## Aim of the task
From the listing below, copy out every line where the word "Vector" appears.
[Start of section]
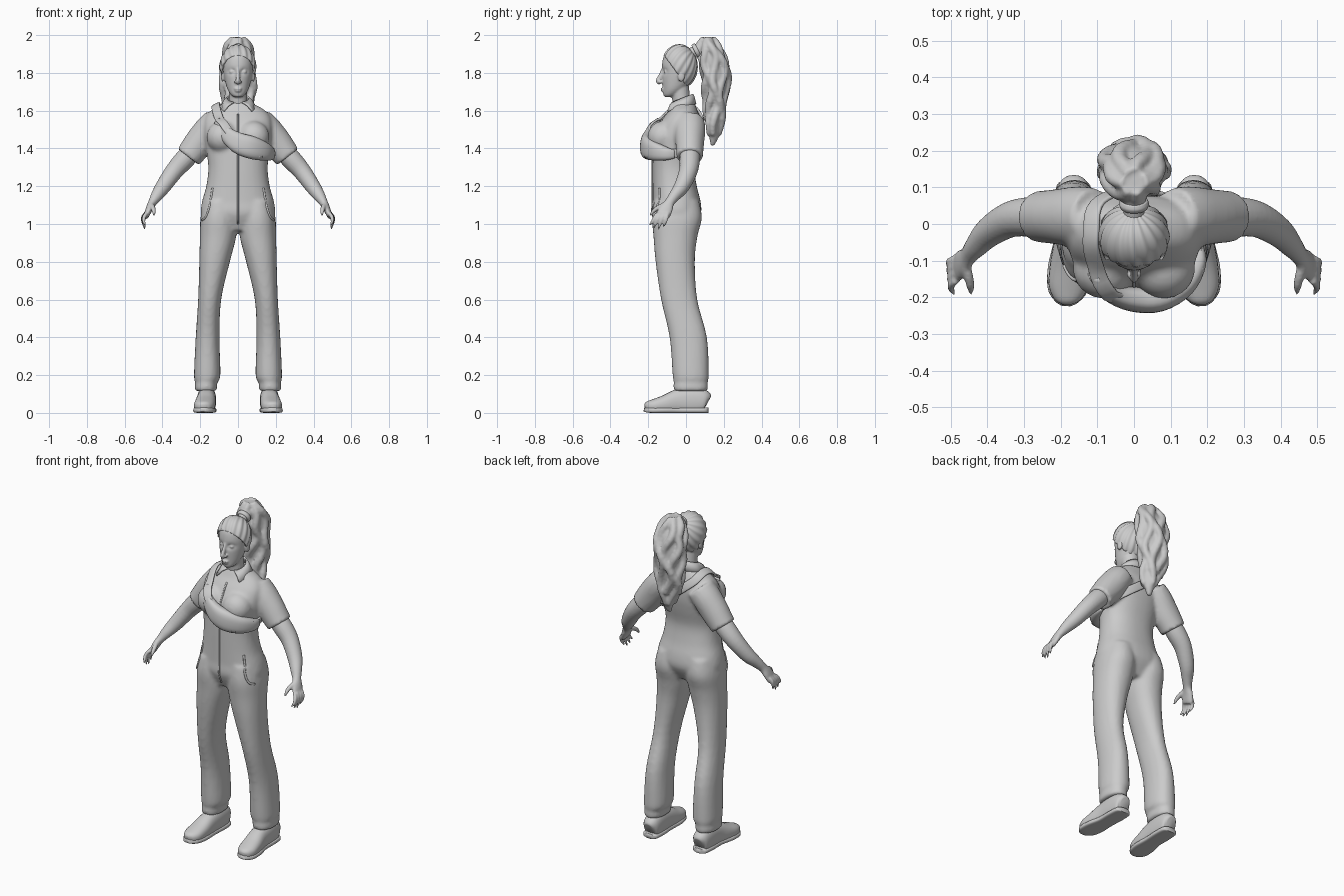
import bpy, bmesh, math
from mathutils import Vector, Matrix
from mathutils.bvhtree import BVHTree

def spline(pts, steps):
    """Catmull-Rom through tuples of any length."""
    out = []
    for i in range(len(pts) - 1):
        p0, p1, p2, p3 = (pts[max(i - 1, 0)], pts[i], pts[i + 1], pts[min(i + 2, len(pts) - 1)])
        for k in range(steps):
            t = k / steps
            out.append([0.5 * (2 * b + (c - a) * t + (2 * a - 5 * b + 4 * c - d) * t * t
                        + (3 * b - a - 3 * c + d) * t ** 3) for a, b, c, d in zip(p0, p1, p2, p3)])
    return out + [list(pts[-1])]

def tube(bm, pts, ref=(0, 1, 0), n=24, flat=False, power=2.0, steps=4):
    """Loft ellipses (x, y, z, ra, rb); flat keeps the rings horizontal."""
    pts = spline(pts, steps)
    rings = []
    for i, p in enumerate(pts):
        c = Vector(p[:3])
        if flat:
            u, v = Vector((1, 0, 0)), Vector((0, 1, 0))
        else:
            t = (Vector(pts[min(i + 1, len(pts) - 1)][:3]) - Vector(pts[max(i - 1, 0)][:3])).normalized()
            u = Vector(ref(c) if callable(ref) else ref)
            u = (u - t * u.dot(t)).normalized()
            v = t.cross(u)
        ring = []
        for k in range(n):
            a = 2 * math.pi * k / n
            ca, sa = (math.copysign(abs(f) ** (2 / power), f) for f in (math.cos(a), math.sin(a)))
            ring.append(bm.verts.new(c + u * ca * max(p[3], .002) + v * sa * max(p[4], .002)))
        rings.append(ring)
    for r, s in zip(rings, rings[1:]):
        for k in range(n):
            bm.faces.new((r[k], r[(k + 1) % n], s[(k + 1) % n], s[k]))
    bm.faces.new(rings[0][::-1])
    bm.faces.new(rings[-1])

def ball(bm, c, r):
    bmesh.ops.create_uvsphere(bm, u_segments=24, v_segments=16, radius=1,
                              matrix=Matrix.Translation(c) @ Matrix.Diagonal((*r, 1)))

def finish(bm, name, voxel=0, smooth=0, mirror=False, thick=0):
    bmesh.ops.recalc_face_normals(bm, faces=bm.faces)
    for f in bm.faces:
        f.smooth = True
    me = bpy.data.meshes.new(name)
    bm.to_mesh(me)
    bm.free()
    ob = bpy.data.objects.new(name, me)
    bpy.context.collection.objects.link(ob)
    if thick:
        ob.modifiers.new("thick", 'SOLIDIFY').thickness = thick
    if voxel:
        m = ob.modifiers.new("fuse", 'REMESH')
        m.mode, m.voxel_size, m.use_smooth_shade = 'VOXEL', voxel, True
    if smooth:
        m = ob.modifiers.new("soften", 'SMOOTH')
        m.factor, m.iterations = .5, smooth
    if mirror:
        ob.modifiers.new("mirror", 'MIRROR')
    return ob

# jumpsuit: torso and bust
bm = bmesh.new()
tube(bm, [(0, -.055, .965, .15, .085), (0, -.05, 1.05, .195, .128), (0, -.05, 1.12, .19, .127),
          (0, -.06, 1.2, .168, .117), (0, -.066, 1.3, .157, .111), (0, -.055, 1.4, .17, .12),
          (0, -.045, 1.47, .18, .122), (0, -.025, 1.55, .178, .103), (0, -.015, 1.6, .145, .076),
          (0, -.012, 1.635, .085, .06), (0, -.01, 1.655, .055, .05)], n=40, flat=True, power=2.3)
for s in (-1, 1):
    ball(bm, (s * .082, -.122, 1.46), (.085, .082, .085))
torso_bvh = BVHTree.FromBMesh(bm)
# jumpsuit: legs and sleeves
for s in (-1, 1):
    tube(bm, [(s * x, y, z, rx, ry) for x, y, z, rx, ry in (
        (.17, .025, .115, .056, .087), (.17, .025, .135, .06, .092), (.168, .025, .165, .059, .09),
        (.163, .025, .2, .07, .096), (.161, .012, .4, .063, .099), (.15, -.036, .6, .061, .096),
        (.124, -.057, .8, .081, .104), (.106, -.056, .93, .096, .116), (.102, -.048, 1.03, .097, .132),
        (.095, -.05, 1.12, .085, .12))], n=28, flat=True, power=2.2)
    tube(bm, [(s * .11, .02, 1.545, .078, .075), (s * .15, .02, 1.50, .083, .08),
              (s * .205, .02, 1.43, .076, .08), (s * .25, .02, 1.372, .071, .073),
              (s * .263, .02, 1.355, .071, .072)], n=28)
suit_bvh = BVHTree.FromBMesh(bm)
finish(bm, "jumpsuit", voxel=.011, smooth=4)

# front closure and pocket piping, laid on the suit surface
def piping(bm, path, r):
    pts = []
    for x, z in spline(path, 4):
        hit = suit_bvh.ray_cast(Vector((x, -1, z)), Vector((0, 1, 0)))[0]
        if hit:
            pts.append((*hit, r, r))
    tube(bm, pts, ref=(0, 1, .01), n=8, steps=1)

bm = bmesh.new()
piping(bm, [(0, 1.0), (0, 1.15), (0, 1.3), (0, 1.45), (0, 1.58)], .005)
for s in (-1, 1):
    piping(bm, [(s * .135, 1.19), (s * .15, 1.1), (s * .17, 1.04), (s * .19, 1.02)], .006)
finish(bm, "suit_piping")

# collar
bm = bmesh.new()
rows = []
for k in range(33):
    t = (k / 16 - 1) * math.radians(158)
    f = (1 - math.cos(t)) / 2
    b = t * .8
    top = Vector((.06 * math.sin(t), -.02 + .058 * math.cos(t), 1.69 - .045 * f))
    low = Vector((.095 * math.sin(b), -.015 + .095 * math.cos(b) - .03 * f * f, 1.635 - .04 * f ** 3))
    if math.cos(b) > 0:
        low.y = -.015 + .07 * math.cos(b)
    rows.append([bm.verts.new(p) for p in (top, top.lerp(low, .5) + Vector((0, 0, .008)), low)])
for r, s in zip(rows, rows[1:]):
    for j in (0, 1):
        bm.faces.new((r[j], s[j], s[j + 1], r[j + 1]))
finish(bm, "collar", thick=.008)

# head: skull with eye sockets, nose, lips, ears, neck
bm = bmesh.new()
tube(bm, [(0, -.09, 1.672, .02, .022), (0, -.08, 1.685, .038, .04), (0, -.062, 1.715, .056, .06),
          (0, -.046, 1.76, .069, .08), (0, -.04, 1.80, .076, .087), (0, -.036, 1.85, .08, .09),
          (0, -.034, 1.89, .073, .083), (0, -.034, 1.92, .05, .06)], n=40, flat=True)
for v in bm.verts:
    if v.co.y < -.06:
        d = ((abs(v.co.x) - .033) / .02) ** 2 + ((v.co.z - 1.808) / .014) ** 2
        v.co.y += .013 * math.exp(-d)
tube(bm, [(0, -.118, 1.83, .008, .008), (0, -.134, 1.79, .01, .01), (0, -.148, 1.758, .013, .012),
          (0, -.135, 1.745, .012, .008)], n=14)
ball(bm, (0, -.122, 1.716), (.021, .012, .006))
ball(bm, (0, -.12, 1.705), (.018, .012, .007))
ball(bm, (0, -.105, 1.684), (.02, .014, .013))
for s in (-1, 1):
    ball(bm, (s * .012, -.136, 1.752), (.009, .011, .008))
    ball(bm, (s * .032, -.107, 1.806), (.015, .012, .009))
    ball(bm, (s * .081, -.025, 1.785), (.01, .02, .032))
tube(bm, [(0, -.012, 1.56, .07, .075), (0, -.015, 1.62, .055, .055), (0, -.025, 1.66, .048, .048),
          (0, -.035, 1.74, .05, .05)], n=28, flat=True)
finish(bm, "head_and_neck", voxel=.0055, smooth=2)

# swept-back hair: grooved cap radiating from the tie
bm = bmesh.new()
bmesh.ops.create_uvsphere(bm, u_segments=96, v_segments=40, radius=1)
bmesh.ops.delete(bm, geom=[v for v in bm.verts if v.co.z < -.37], context='VERTS')
rot = Matrix.Rotation(math.radians(-48), 3, 'X')
for v in bm.verts:
    a = math.atan2(v.co.y, v.co.x)
    ring = math.hypot(v.co.x, v.co.y)
    p = rot @ (v.co * (1 + .028 * ring * math.cos(16 * a + 3 * v.co.z)))
    v.co = Vector((p.x * .095, -.034 + p.y * .095, 1.834 + p.z * .116))
finish(bm, "swept_hair", thick=.012)

# ponytail: knot, core and wavy locks
bm = bmesh.new()
tube(bm, [(0, .02, 1.9, .03, .03), (0, .055, 1.918, .03, .03), (0, .1, 1.935, .045, .04)],
     ref=(1, 0, 0), n=20)
core = [(.01, .14, 1.415, .01, .01), (.015, .148, 1.46, .028, .024), (.01, .152, 1.53, .05, .034),
        (-.005, .155, 1.62, .068, .046), (0, .158, 1.72, .078, .058), (0, .157, 1.8, .081, .062),
        (0, .143, 1.88, .074, .062), (0, .122, 1.94, .056, .05), (0, .115, 1.985, .025, .025)]
tube(bm, core, n=28, flat=True)
for k in range(10):
    lock = []
    for i, (x, y, z, rx, ry) in enumerate(spline(core[1 + k % 2:], 3)):
        a = 2 * math.pi * k / 10 + .32 * math.sin(z * 24 + k * 1.9)
        w = .97 + .1 * math.sin(z * 30 + k * 2.4)
        r = min(.022, .008 + rx * .25)
        lock.append((x + rx * w * math.cos(a), y + ry * w * math.sin(a), z, r, r))
    lock[0] = (*lock[0][:3], .004, .004)
    tube(bm, lock, ref=(1, .3, 0), n=10, steps=1)
finish(bm, "ponytail", voxel=.007, smooth=2)
bm = bmesh.new()
tube(bm, [(0, .045, 1.912, .037, .037), (0, .055, 1.917, .041, .041), (0, .065, 1.922, .037, .037)],
     ref=(1, 0, 0))
finish(bm, "hair_tie")

# arms with hands, one side mirrored
bm = bmesh.new()
tube(bm, [(.22, .02, 1.41, .05, .05), (.28, .02, 1.345, .054, .054), (.338, .012, 1.28, .048, .049),
          (.395, -.022, 1.2, .041, .041), (.43, -.06, 1.15, .032, .031), (.452, -.086, 1.115, .023, .026),
          (.468, -.104, 1.085, .019, .036), (.482, -.12, 1.05, .015, .038), (.486, -.126, 1.035, .01, .032)],
     ref=(1, 0, .5), n=20)
for y0, y1, y2, z2 in ((-.153, -.178, -.192, .995), (-.135, -.155, -.172, .978),
                       (-.115, -.132, -.147, .972), (-.097, -.108, -.12, .985)):
    x = .486 + (y0 + .15) * .1
    tube(bm, [(x, y0, 1.055, .011, .011), (x + .012, (y0 + y1) / 2, 1.035, .0105, .0105),
              (x + .013, y1, 1.012, .009, .009), (x + .004, y2, z2, .005, .005)], ref=(1, 0, 0), n=10)
tube(bm, [(.459, -.115, 1.1, .014, .014), (.45, -.15, 1.085, .013, .013), (.446, -.175, 1.065, .01, .01),
          (.445, -.19, 1.045, .005, .005)], ref=(1, 0, 0), n=10)
finish(bm, "arms_and_hands", voxel=.006, smooth=2, mirror=True)

# shoes and soles
bm = bmesh.new()
tube(bm, [(.165, .115, .055, .025, .035), (.165, .1, .06, .045, .06), (.166, .04, .065, .05, .075),
          (.168, -.04, .06, .05, .066), (.174, -.11, .045, .055, .05), (.18, -.17, .036, .053, .037),
          (.184, -.205, .032, .036, .028), (.185, -.218, .03, .014, .016)], ref=(1, 0, 0), power=2.4)
for v in bm.verts:
    v.co.z = max(v.co.z, .004)
finish(bm, "shoes", mirror=True)
bm = bmesh.new()
tube(bm, [(.165, .12, .014, .02, .014), (.165, .105, .014, .046, .014), (.166, .04, .014, .052, .014),
          (.168, -.04, .014, .05, .014), (.175, -.12, .014, .06, .014), (.182, -.18, .014, .054, .014),
          (.185, -.21, .016, .034, .013), (.186, -.222, .018, .014, .01)], ref=(1, 0, 0), power=4)
finish(bm, "soles", mirror=True)

# cross-body strap hugging the torso
def snap(p):
    return torso_bvh.find_nearest(Vector(p))

strap = []
for p in spline([(.03, -.22, 1.43), (-.05, -.2, 1.49), (-.1, -.14, 1.56), (-.12, -.07, 1.62), (-.12, -.01, 1.64),
                 (-.1, .06, 1.6), (-.03, .08, 1.54), (.05, .085, 1.48), (.12, .07, 1.43),
                 (.17, .02, 1.395), (.18, -.05, 1.375), (.16, -.13, 1.37)], 4):
    co, nor = snap(p)[:2]
    strap.append((*(co + nor * .012), .007, .024))
bm = bmesh.new()
tube(bm, strap, ref=lambda c: snap(c)[1], n=16, power=4, steps=1)
finish(bm, "bag_strap", smooth=3)

# crescent bag with zip and buckle
outward = lambda c: (c.x * .8, c.y + .03, 0)
bag = [(-.11, -.14, 1.545, .012, .022), (-.065, -.185, 1.48, .025, .038), (0, -.205, 1.43, .034, .055),
       (.07, -.203, 1.405, .036, .06), (.135, -.165, 1.385, .034, .05), (.172, -.105, 1.372, .026, .035),
       (.178, -.06, 1.37, .012, .022)]
bm = bmesh.new()
tube(bm, bag, ref=outward, n=28, power=2.6)
finish(bm, "shoulder_bag")
bm = bmesh.new()
tube(bm, [(x + .02 * d[0], y - .012 + .3 * (ra - .034), z + .028, .006, .005) for (x, y, z, ra, rb), d in
          ((b, (b[0] * 4, 0)) for b in bag[1:-1])], ref=outward, n=8)
finish(bm, "bag_zip")
bm = bmesh.new()
bmesh.ops.create_cube(bm, size=1, matrix=Matrix.Translation((.115, -.205, 1.365))
                      @ Matrix.Rotation(math.radians(30), 4, 'Z') @ Matrix.Diagonal((.028, .02, .035, 1)))
bmesh.ops.bevel(bm, geom=bm.edges[:], offset=.004, segments=2, affect='EDGES')
finish(bm, "bag_buckle")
[End of section]
## Task response
from mathutils import Vector, Matrix
        c = Vector(p[:3])
            u, v = Vector((1, 0, 0)), Vector((0, 1, 0))
            t = (Vector(pts[min(i + 1, len(pts) - 1)][:3]) - Vector(pts[max(i - 1, 0)][:3])).normalized()
            u = Vector(ref(c) if callable(ref) else ref)
        hit = suit_bvh.ray_cast(Vector((x, -1, z)), Vector((0, 1, 0)))[0]
    top = Vector((.06 * math.sin(t), -.02 + .058 * math.cos(t), 1.69 - .045 * f))
    low = Vector((.095 * math.sin(b), -.015 + .095 * math.cos(b) - .03 * f * f, 1.635 - .04 * f ** 3))
    rows.append([bm.verts.new(p) for p in (top, top.lerp(low, .5) + Vector((0, 0, .008)), low)])
    v.co = Vector((p.x * .095, -.034 + p.y * .095, 1.834 + p.z * .116))
    return torso_bvh.find_nearest(Vector(p))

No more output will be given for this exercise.